Samuel Barber's only real representative in the concert repertory is his famous 'Adagio for Strings,' but I really feel that it is one of his weaker works. His magnifacent violin concerto is one of the most beautiful and expressive ever written, from the poignant sophistication of the first movement, to the moody Romanticism of the ravishingly gorgeous slow movement, right to the end of the percussive barn-burner of a finale.
His ballet 'Souveneirs' is a comical satire on the era of silent movies and is a collection of popular dances, such as a waltz, tango, pas de deux, two step, etc. It is an attractively easy-going, somewhat jazzy work that just about anyone would like.

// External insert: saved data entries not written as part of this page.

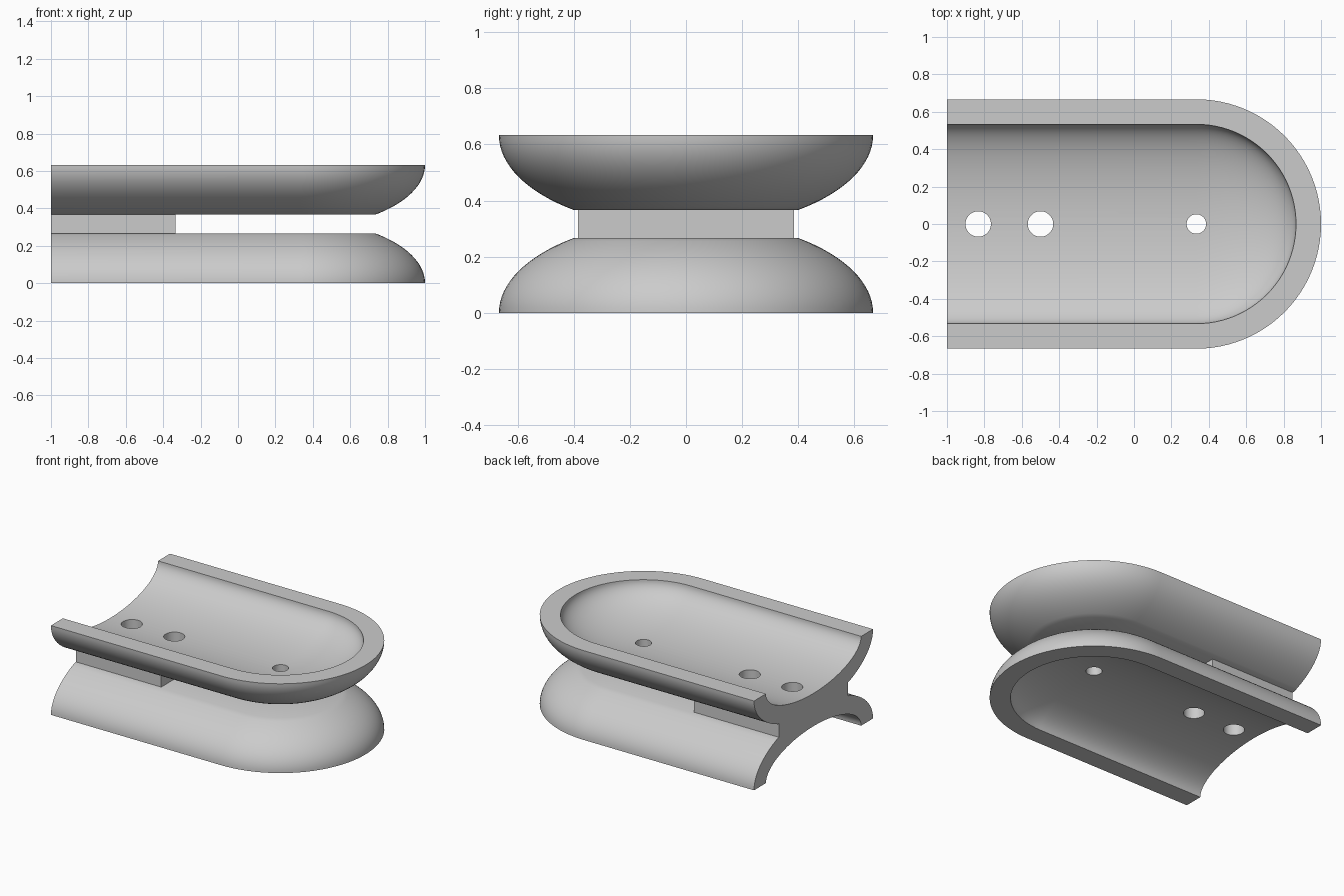
import bpy
import bmesh
from math import sin, cos, pi, asin, radians

if "Cube" in bpy.data.objects:
    bpy.data.objects.remove(bpy.data.objects["Cube"])

END, CAP = -1.0, 1 / 3          # open end and centre of the rounded end
HEIGHT, TOP = 0.633, 0.267      # full height, flat back of one tray

grey = bpy.data.materials.new("plain grey")
grey.use_nodes = True
colour = (0.6, 0.6, 0.6, 1)
grey.diffuse_color = colour
grey.node_tree.nodes["Principled BSDF"].inputs["Base Color"].default_value = colour


def add_object(name, bm):
    bmesh.ops.recalc_face_normals(bm, faces=bm.faces[:])
    mesh = bpy.data.meshes.new(name)
    bm.to_mesh(mesh)
    bm.free()
    mesh.materials.append(grey)
    obj = bpy.data.objects.new(name, mesh)
    bpy.context.collection.objects.link(obj)
    return obj


def ellipse(a, b, t):
    return a * cos(t), b * sin(t)


def tray(name, upside_down):
    # Cross-section from the hollow's deepest point, over the rim, to the back
    stop = asin(TOP * 3)
    profile = [ellipse(0.533, 0.2, pi / 2 * (1 - i / 24)) for i in range(25)]
    profile += [ellipse(2 / 3, 1 / 3, stop * i / 16) for i in range(17)]
    profile.append((0, TOP))
    bm = bmesh.new()
    rows = []
    # Sweep along one side, around the rounded end and back
    for r, z in profile:
        path = [(END, -r)]
        path += [(CAP + r * cos(a), r * sin(a))
                 for a in (pi * (i / 48 - 0.5) for i in range(49))]
        path.append((END, r))
        h = HEIGHT - z if upside_down else z
        rows.append([bm.verts.new((x, y, h)) for x, y in path])
    for low, high in zip(rows, rows[1:]):
        for i in range(len(low) - 1):
            bm.faces.new((low[i], low[i + 1], high[i + 1], high[i]))
    bmesh.ops.remove_doubles(bm, verts=bm.verts[:], dist=0.0001)
    # Close the open end
    bmesh.ops.holes_fill(bm, edges=[e for e in bm.edges if e.is_boundary], sides=0)
    return add_object(name, bm)


def spacer_block():
    bm = bmesh.new()
    bmesh.ops.create_cube(bm, size=1)
    for v in bm.verts:
        v.co.x = END if v.co.x < 0 else -CAP
        v.co.y *= 0.768
        v.co.z = TOP if v.co.z < 0 else HEIGHT - TOP
    return add_object("spacer_block", bm)


def hole_cutter():
    bm = bmesh.new()
    for x, radius in ((-0.833, 0.068), (-0.5, 0.068), (CAP, 0.052)):
        new = bmesh.ops.create_cone(bm, cap_ends=True, segments=48, radius1=radius,
                                    radius2=radius, depth=2)
        bmesh.ops.translate(bm, verts=new["verts"], vec=(x, 0, 0.3))
    cutter = add_object("hole_cutter", bm)
    cutter.hide_render = True
    return cutter


parts = [tray("lower_tray", False), tray("upper_tray", True), spacer_block()]
cutter = hole_cutter()

# Drill the bolt holes and smooth the curved faces
for part in parts:
    bpy.ops.object.select_all(action="DESELECT")
    part.select_set(True)
    bpy.context.view_layer.objects.active = part
    drill = part.modifiers.new("holes", "BOOLEAN")
    drill.operation = "DIFFERENCE"
    drill.solver = "EXACT"
    drill.object = cutter
    bpy.ops.object.modifier_apply(modifier=drill.name)
    bpy.ops.object.shade_smooth_by_angle(angle=radians(25))

bpy.data.objects.remove(cutter)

The piano concerto is a very modernistic work, but Barber still doesn't stray to far from his romantic voice. Except in the ethereal middle movement, we are confronted with a restless violence that gives an unprepared listener little breathing room, but it is nonetheless a wholly accessible work.